Establishing an online business in Canada is probably one of the most accessible sources of livelihood that you can have.
This is compared to looking for certain jobs, attaining their respective qualifications, or fully building a physical business. The latter, most especially, will drain you out of your time, effort, and money if you’re a newcomer expat.
Hence, it brings us back to the ease of majoring in e-commerce. Keep in mind, though, that even if it’s relatively easier, it still comes with costs. This is aside from the startup investments that you will make. In particular, you will be subject to various taxes. It will also serve as your maintenance in order to continue providing products and services in Canada.
Here are the specific things that you will need to know:
#1: Sales Taxes
The first tax regulation that you’ll need to pay for your online business points to the sales tax.

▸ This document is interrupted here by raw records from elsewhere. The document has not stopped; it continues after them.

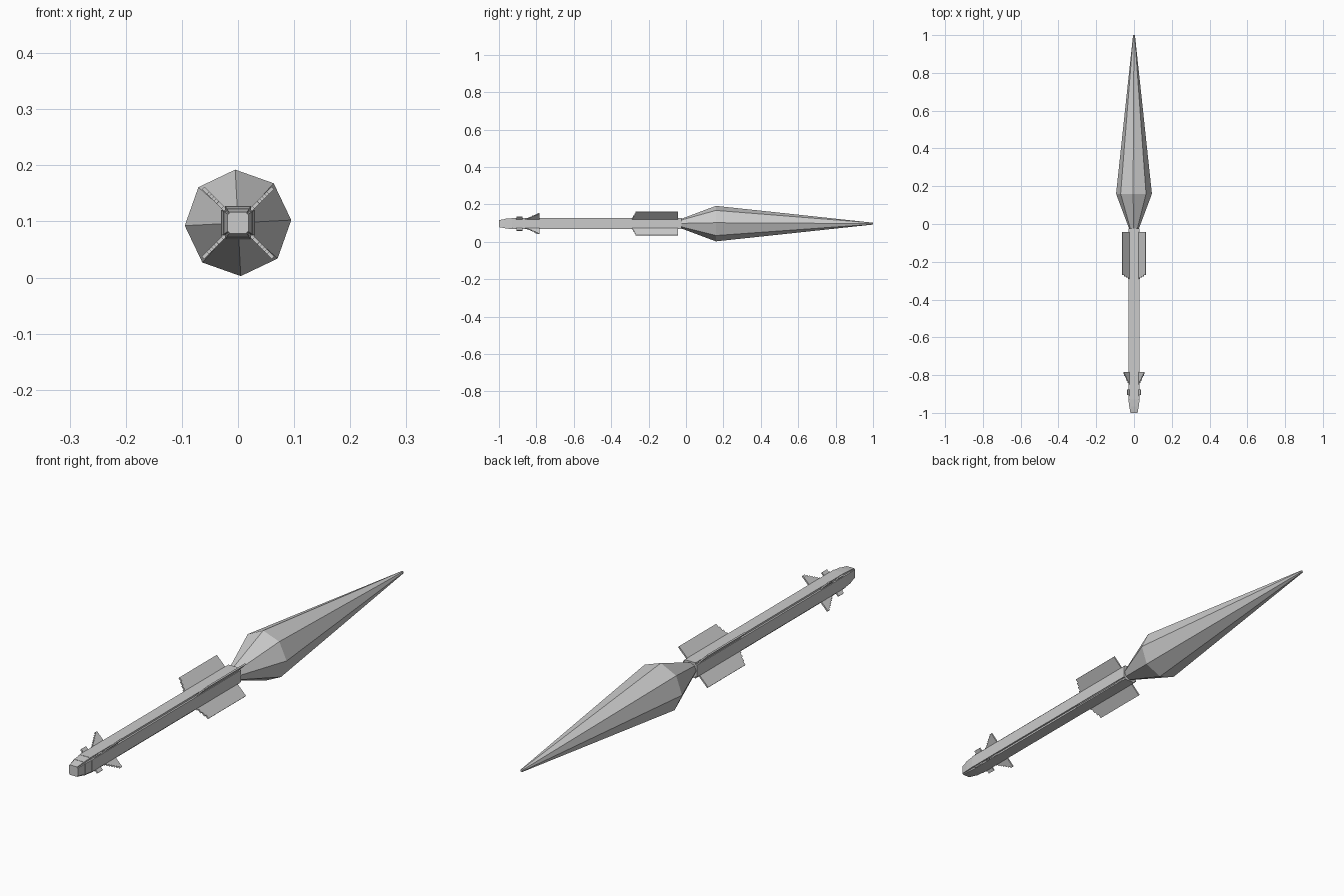
import bpy, bmesh
from math import cos, sin, pi, radians

if "Cube" in bpy.data.objects:
    bpy.data.objects.remove(bpy.data.objects["Cube"])

CZ = 0.0975  # height of the long axis


def loft(name, rings):
    """Skin a list of (y, [(x, z), ...]) rings and cap both ends."""
    bm = bmesh.new()
    loops = [[bm.verts.new((x, y, z + CZ)) for x, z in pts] for y, pts in rings]
    for a, b in zip(loops, loops[1:]):
        for i in range(len(a)):
            j = (i + 1) % len(a)
            bm.faces.new((a[i], a[j], b[j], b[i]))
    bm.faces.new(loops[0])
    bm.faces.new(loops[-1])
    return finish(name, bm)


def finish(name, bm):
    bmesh.ops.recalc_face_normals(bm, faces=bm.faces)
    me = bpy.data.meshes.new(name)
    bm.to_mesh(me)
    bm.free()
    ob = bpy.data.objects.new(name, me)
    bpy.context.collection.objects.link(ob)
    return ob


def notched(r, n):
    """Square section of half width r with corners notched by n."""
    k = r - n
    quarter = [(r, -k), (r, k), (k, k)]
    pts = []
    for q in range(4):
        c, s = [(1, 0), (0, 1), (-1, 0), (0, -1)][q]
        pts += [(x * c - z * s, x * s + z * c) for x, z in quarter]
    return pts


def octagon(r):
    return [(r * cos(radians(3) + i * pi / 4), r * sin(radians(3) + i * pi / 4))
            for i in range(8)]


def fins(name, y_root, y_tip, y_back, r_in, r_out, steps, t=0.006):
    """Four diagonal plates whose leading edge climbs in stair steps."""
    prof = [(y_back, r_in)]
    for i in range(steps):
        y = y_root + (y_tip - y_root) * i / max(steps - 1, 1)
        prof += [(y, r_in + (r_out - r_in) * i / steps),
                 (y, r_in + (r_out - r_in) * (i + 1) / steps)]
    prof.append((y_back, r_out))
    for q in range(4):
        a = pi / 4 + q * pi / 2
        c, s = cos(a), sin(a)
        bm = bmesh.new()
        sides = [[bm.verts.new((r * c - h * s, y, CZ + r * s + h * c)) for y, r in prof]
                 for h in (-t / 2, t / 2)]
        bm.faces.new(sides[0])
        bm.faces.new(sides[1])
        for i in range(len(prof)):
            j = (i + 1) % len(prof)
            bm.faces.new((sides[0][i], sides[0][j], sides[1][j], sides[1][i]))
        finish(f"{name}_{q + 1}", bm)


# Body tube and stepped, tapering nose
loft("body", [(-0.93, notched(0.030, 0.007)), (-0.025, notched(0.030, 0.007))])
loft("nose_base", [(-0.965, notched(0.026, 0.005)), (-0.93, notched(0.029, 0.007))])
loft("nose_tip", [(-1.0, notched(0.019, 0.003)), (-0.965, notched(0.025, 0.005))])

# Fins, front to back
fins("nose_fin", -0.91, -0.905, -0.875, 0.028, 0.051, 2)
fins("steering_fin", -0.86, -0.795, -0.783, 0.028, 0.076, 8)
fins("main_fin", -0.29, -0.27, -0.043, 0.028, 0.088, 4)

# Exhaust flame
loft("exhaust_flame", [(-0.03, octagon(0.024)), (0.16, octagon(0.095)), (1.0, octagon(0.005))])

This is only if you are:
- Eligible to run business in Canada
- Selling taxable supplies
- Not a supplier to small businesses
A sales tax is usually a percentage that you charge your customers for every product or service sold. However, it will still boil down to you paying the sales tax to the government.
There are three types of sales tax that you have to be mindful of. The first one is the regular sales tax collected from your customers, the provincial state tax, and the federal-state tax. All of these have certain rates depending on your business.
The fees are due periodically, but a certain time will depend on how much sales tax you collect.
- Sales tax worth $1.5M or less – Will be due annually
- $1.5M to $6M – Quarterly
- Above $6M – Monthly
Filing, however, is done annually, no matter the amount.
On a more important note, sales taxes will only be levied in certain Canadian states. Some charge only the federal state tax, while some add the provincial state tax on top of it.
#2: Income Tax
Next up, you have to consider the income tax that will be implicated in your business. You will be qualified for this if you:
- Incorporated your business in Canada
- Live in Canada (Suppose that you’re the only owner)
- Have a physical store for your business in Canada
If you’re sticking only to online business platforms, then you won’t have to mind this. If you fit the standards above, however, then proceed to the following sections.
The income tax is basically what you will pay for from the earnings that you got while running your business in Canada. The specific percentage will depend on the type of business you run and how much you earn in a year.
Since this is tied to several legal rules, it’s best to contact a lawyer for a more detailed explanation of costs.
Is Having An Online Business In Canada Worth It?
The question as to whether running an online business in Canada will be worth it, or not will depend on how long you plan on staying in Canada. If you will be a resident there for good, then it will definitely be worth it. This is because of the large customer base that you will be dealing with inside the country.
Not only that, but the country is also doing excellently in terms of economy. In fact, it was labeled as the ninth-largest economy globally in 2020. The title stays the same in 2021.
E-commerce sellers also have a lot of opportunities in Canada, which is probably why it’s one of the goals of many online brands.
Note that this article can’t come up with the specific costs that you have to pay. This is because there are a lot of variables that you need to keep in check. For instance, you have to depend on the kinds of products and/or services that you sell, how much your annual income is, and the specific state you’re based in.
If you prefer getting a full overview on fees, then we recommend going to total.law. They have professionals that specifically major in immigration and other matters, to say the least. Consulting with them and availing of their service will help you run your online business more efficiently.
On another note, you shouldn’t consider skipping the said fees above. You can cut down on other operational costs except for the tax regulations. Having issues with this can lead to several legal matters, including the loss of your business license and registration.